Theoretical analysis and in vitro reconstitution of a biological reaction-diffusion system identify key functional motifs as well as underlying principles and enable rebuilding pattern formation in a modular fashion.
Plexin controls the spatial distribution of synapses by locally inhibiting Rap2 small GTPase activity along the axon, and a Rap2 effector, TNIK, which also plays a key role in inhibiting synapse number.
Simulations and experiments on systems containing two different populations of microorganisms show that interactions that benefit at least one of the populations can lead to communities with stable compositions, and that strong cooperation between two populations can lead to communities in which both populations are mixed together.
The geometry selection rules of dynamic Min protein patterns are determined in fully confined fluidic chambers, showing that both oscillations and running waves are derivatives of spiral rotations that are established as the majority pattern.

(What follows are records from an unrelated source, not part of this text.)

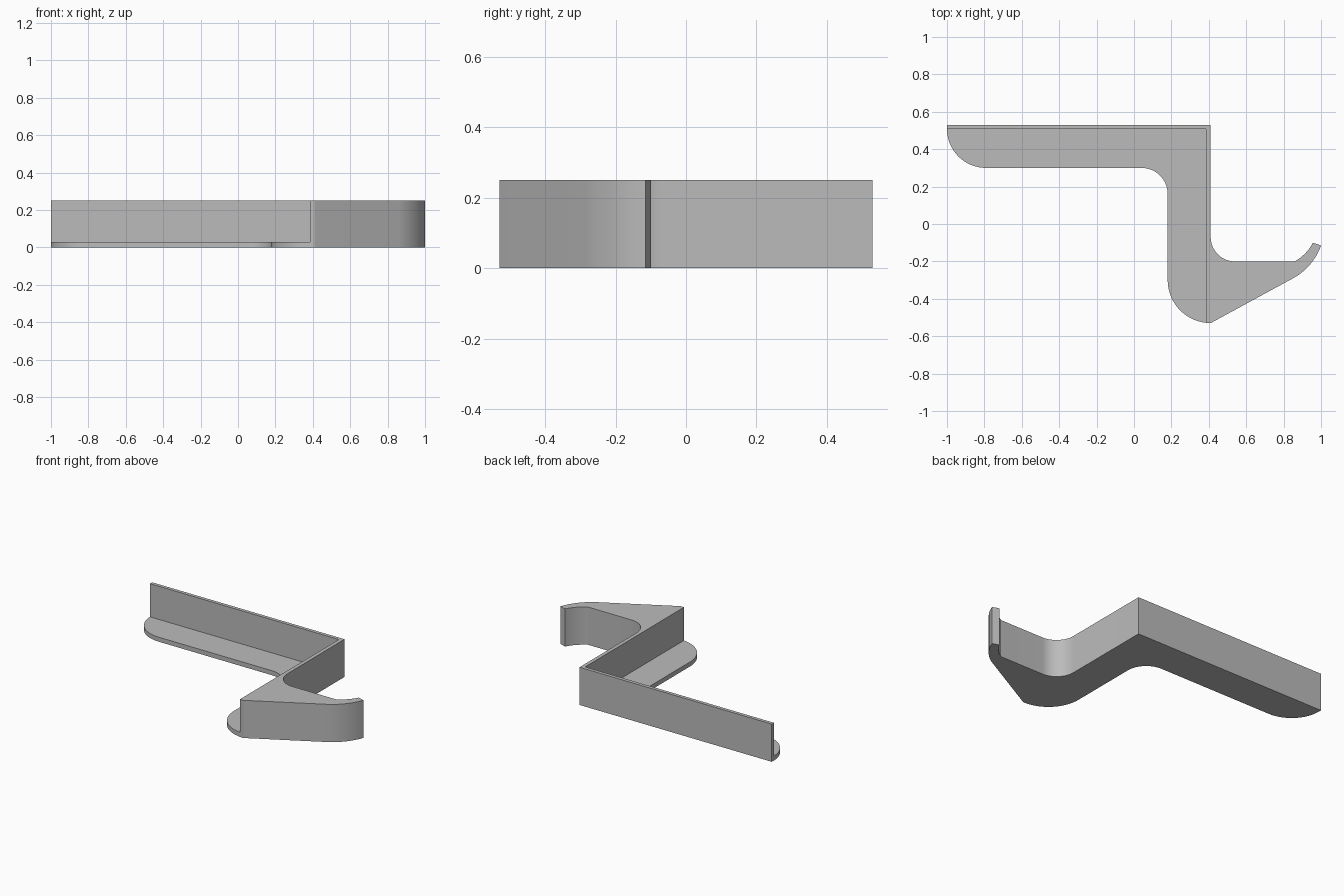
import bpy
import bmesh
from math import atan, radians
from mathutils import Matrix, Vector

cube = bpy.data.objects.get("Cube")
if cube:
    bpy.data.objects.remove(cube, do_unlink=True)

# Single grey finish
grey = bpy.data.materials.new("plain_grey")
grey.use_nodes = True
colour = (0.5, 0.5, 0.5, 1)
grey.diffuse_color = colour
grey.node_tree.nodes["Principled BSDF"].inputs["Base Color"].default_value = colour


def outline(points, steps=16):
    """Expand (x, y, bulge) corners; bulge = tan(arc angle / 4), positive turns left."""
    result = []
    for i, (x, y, bulge) in enumerate(points):
        a = Vector((x, y))
        b = Vector(points[(i + 1) % len(points)][:2])
        result.append(a)
        if bulge:
            chord = b - a
            normal = Vector((-chord.y, chord.x))
            centre = (a + b) / 2 + normal * (1 - bulge ** 2) / (4 * bulge)
            for s in range(1, steps):
                turn = Matrix.Rotation(4 * atan(bulge) * s / steps, 2)
                result.append(centre + turn @ (a - centre))
    return result


def extrude_profile(name, points, height):
    bm = bmesh.new()
    base = bm.faces.new([bm.verts.new((p.x, p.y, 0)) for p in outline(points)])
    top = bmesh.ops.extrude_face_region(bm, geom=[base], use_keep_orig=True)["geom"]
    bmesh.ops.translate(bm, vec=(0, 0, height),
                        verts=[g for g in top if isinstance(g, bmesh.types.BMVert)])
    bmesh.ops.recalc_face_normals(bm, faces=bm.faces)
    mesh = bpy.data.meshes.new(name)
    bm.to_mesh(mesh)
    bm.free()
    mesh.materials.append(grey)
    obj = bpy.data.objects.new(name, mesh)
    bpy.context.collection.objects.link(obj)
    bpy.ops.object.select_all(action='DESELECT')
    obj.select_set(True)
    bpy.context.view_layer.objects.active = obj
    bpy.ops.object.shade_smooth_by_angle(angle=radians(25))
    return obj


QUARTER = 0.414

# Tall thin L-shaped wall running into the solid hook
extrude_profile("wall_and_hook", [
    (-1, 0.53, 0), (-1, 0.507, 0), (0.385, 0.507, 0),
    (0.385, -0.528, 0), (0.41, -0.53, 0),
    (0.86, -0.285, 0.176), (1, -0.115, 0),
    (0.957, -0.10, -0.14), (0.86, -0.20, 0),
    (0.54, -0.20, -QUARTER), (0.41, -0.07, 0), (0.41, 0.53, 0),
], 0.25)

# Low flange along the inside of the wall
extrude_profile("base_flange", [
    (-1, 0.507, QUARTER), (-0.79, 0.30, 0),
    (0.04, 0.30, -QUARTER), (0.18, 0.16, 0),
    (0.18, -0.30, 0.384), (0.385, -0.528, 0), (0.385, 0.507, 0),
], 0.03)
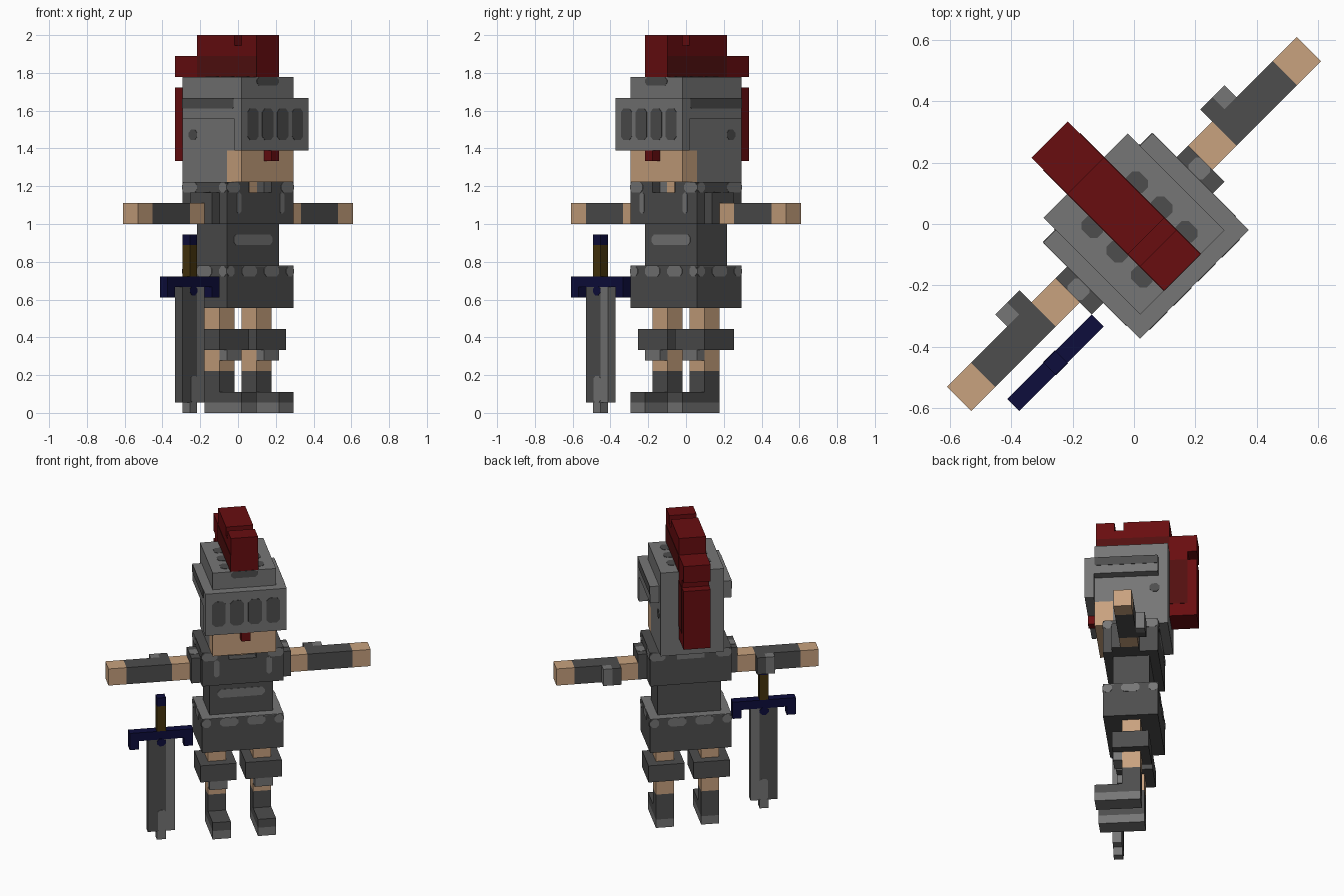
import bpy, bmesh, math
from mathutils import Matrix, Vector

cube = bpy.data.objects.get("Cube")
if cube:
    bpy.data.objects.remove(cube, do_unlink=True)

# The figure is laid out on a block grid, then turned and scaled
UNIT = 1 / 18
PLACE = Matrix.Rotation(math.radians(45), 4, "Z") @ Matrix.Scale(UNIT, 4)
THICK = 0.08


def material(name, r, g, b):
    m = bpy.data.materials.new(name)
    m.use_nodes = True
    m.diffuse_color = (r, g, b, 1)
    node = m.node_tree.nodes["Principled BSDF"]
    node.inputs["Base Color"].default_value = (r, g, b, 1)
    node.inputs["Roughness"].default_value = 0.9
    return m


steel = material("light_steel", 0.18, 0.18, 0.18)
iron = material("dark_iron", 0.075, 0.075, 0.075)
skin = material("skin", 0.58, 0.36, 0.21)
red = material("plume_red", 0.14, 0.004, 0.005)
dark_red = material("deep_red", 0.085, 0.005, 0.005)
navy = material("navy", 0.004, 0.004, 0.045)
brown = material("grip_brown", 0.06, 0.035, 0.004)


def finish(name, bm, mat):
    bmesh.ops.recalc_face_normals(bm, faces=bm.faces)
    bm.transform(PLACE)
    mesh = bpy.data.meshes.new(name)
    bm.to_mesh(mesh)
    bm.free()
    mesh.materials.append(mat)
    obj = bpy.data.objects.new(name, mesh)
    bpy.context.collection.objects.link(obj)
    return obj


def box(name, mat, x, y, z):
    """Block from its (low, high) pairs."""
    bm = bmesh.new()
    bmesh.ops.create_cube(bm, size=1)
    for v in bm.verts:
        v.co = Vector([(p[0] + p[1]) / 2 + c * (p[1] - p[0])
                       for p, c in zip((x, y, z), v.co)])
    return finish(name, bm, mat)


def pair(name, mat, x, y, z):
    """Block on the left side and its mirror on the right."""
    box("left_" + name, mat, x, y, z)
    box("right_" + name, mat, (-x[1], -x[0]), y, z)


def plate(name, mat, axis, level, a, b, cut=0.3):
    """Thin plate with clipped corners, flat against a face across axis."""
    bm = bmesh.new()
    (a0, a1), (b0, b1) = a, b
    outline = [(a0 + cut, b0), (a1 - cut, b0), (a1, b0 + cut), (a1, b1 - cut),
               (a1 - cut, b1), (a0 + cut, b1), (a0, b1 - cut), (a0, b0 + cut)]
    verts = []
    for p in outline:
        co = list(p)
        co.insert(axis, level - THICK / 2)
        verts.append(bm.verts.new(co))
    face = bm.faces.new(verts)
    out = bmesh.ops.extrude_face_region(bm, geom=[face])["geom"]
    shift = Vector([THICK if i == axis else 0 for i in range(3)])
    bmesh.ops.translate(bm, vec=shift,
                        verts=[g for g in out if isinstance(g, bmesh.types.BMVert)])
    return finish(name, bm, mat)


# Legs, boots and knee guards
pair("leg", skin, (1.5, 3.5), (-1, 1), (4, 10))
pair("boot", iron, (1.5, 3.5), (-1, 1), (2, 4))
pair("foot", iron, (1.5, 3.5), (-4, 1), (1, 2))
pair("sole", steel, (1.5, 3.5), (-4, 1), (0, 1))
pair("knee_guard", iron, (0.5, 4.5), (-2, 2), (6, 8))
pair("shin_guard", steel, (1.5, 3.5), (-2, -1), (5, 6))

# Skirt and waist
box("skirt", iron, (-4.5, 4.5), (-3, 3), (10, 14))
for i, x in enumerate([(-4.5, -3.5), (-2.5, -0.5), (0.5, 2.5), (3.5, 4.5)]):
    for y in (-3, 3):
        plate(f"skirt_trim_{i}", steel, 1, y, x, (13, 14))
for side in (-4.5, 4.5):
    for y in [(-3, -2), (-1, 1), (2, 3)]:
        plate("skirt_side_trim", steel, 0, side, y, (13, 14))
plate("skirt_rim", steel, 2, 14, (-4.5, 4.5), (-3, 3), 0.01)
box("waist", iron, (-3.5, 3.5), (-2, 2), (14, 18))
plate("waist_bar", steel, 1, -2, (-2.6, 2.6), (16, 17))

# Chest with neck opening
box("chest", iron, (-4.5, 4.5), (-3, 3), (18, 21))
pair("collar", iron, (1.5, 4.5), (-3, 3), (21, 22))
box("collar_back", steel, (-1.5, 1.5), (-2, 3), (21, 22))
plate("neck", skin, 1, -2, (-0.5, 0.5), (21, 22), 0.01)
for s in (-1, 1):
    for y in (-3, 3):
        plate("collar_trim", steel, 1, y, sorted((s * 2.8, s * 4.5)), (21, 22))
    plate("chest_trim", steel, 1, -3, sorted((s * 2.6, s * 3.2)), (19, 21), 0.2)
    for y in [(-3, -2), (1, 3)]:
        plate("collar_side_trim", steel, 0, s * 4.5, y, (21, 22))

# Shoulders and arms
pair("shoulder_pad", iron, (4.5, 5.5), (-2, 1), (18, 21))
pair("upper_arm", skin, (5.5, 7.5), (-1, 1), (18, 20))
pair("forearm", iron, (7.5, 12.5), (-1, 1), (18, 20))
pair("hand", skin, (12.5, 14.5), (-1, 1), (18, 20))
pair("elbow_guard", iron, (7.5, 8.5), (1, 2), (18, 20))
pair("elbow_rim", steel, (8.5, 9.5), (1, 2), (18, 20))
for s in (-1, 1):
    plate("shoulder_trim", steel, 2, 21, sorted((s * 4.5, s * 5.5)), (-1, 0.2), 0.2)

# Head and helmet
box("face", skin, (-3.5, 3.5), (-4, -2), (22, 25))
box("helmet_back", steel, (-3.5, 3.5), (-2, 4), (22, 25))
box("helmet_dome", steel, (-3.5, 3.5), (-4, 4), (25, 32))
box("visor", steel, (-4.5, 4.5), (-5, -4), (25, 30))
pair("visor_strap", steel, (3.5, 4.5), (-4, 3), (28, 30))
box("face_gem", red, (-0.5, 0.5), (-5, -4), (24, 25))
for x in (-3, -1, 1, 3):
    plate("visor_slot", iron, 1, -5, (x - 0.75, x + 0.75), (26, 29), 0.35)
plate("brow_mark", iron, 1, -4, (-1.5, 1.5), (31.2, 32))
for s in (-1, 1):
    plate("strap_band", iron, 0, s * 4.5, (-3.9, 3), (29, 30), 0.1)
    plate("helmet_bolt", iron, 0, s * 3.5, (2, 3.1), (26, 27))
    for y in (-2.5, -0.45, 1.6):
        plate("vent", iron, 2, 32, sorted((s * 1.3, s * 2.4)), (y - 0.65, y + 0.65))

# Plume over the helmet and down the back
W = (-1.5, 1.5)
box("plume_base", red, W, (-4, 7), (32, 34))
box("plume_middle", red, W, (-4, 4), (34, 35))
box("plume_front_tip", red, W, (-4, -2), (35, 36))
box("plume_top", red, W, (-1, 4), (35, 36))
box("plume_link", red, W, (4, 6), (31, 32))
box("plume_tail", red, W, (4, 7), (24, 31))
for side in W:
    plate("plume_base_shade", dark_red, 0, side, (-4, 4), (32, 34), 0.01)
    plate("plume_tail_shade", dark_red, 0, side, (4, 6), (25.5, 31), 0.01)

# Sword standing beside the right hand
Y = (-3, -2)
box("blade", iron, (-10.5, -8.5), Y, (1, 12))
box("blade_edge", steel, (-8.5, -7.5), Y, (1, 12))
box("blade_tip", steel, (-9.5, -8.5), Y, (0, 1))
for y in Y:
    plate("blade_shine", steel, 1, y, (-9.4, -8.5), (1, 3.5), 0.2)
box("guard", navy, (-12.5, -5.5), Y, (12, 13))
for x in (-12, -6):
    box("guard_end", navy, (x - 0.5, x + 0.5), Y, (11, 12))
for y in Y:
    plate("guard_point", navy, 1, y, (-9.5, -8.5), (11.2, 12.1))
box("grip", brown, (-9.5, -8.5), Y, (13, 16))
box("pommel", navy, (-9.5, -8.5), Y, (16, 17))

Realistic reaction-diffusion signaling networks that include cell-autonomous factors can robustly form self-organizing spatial patterns for any combination of diffusion coefficients without requiring differential diffusivity.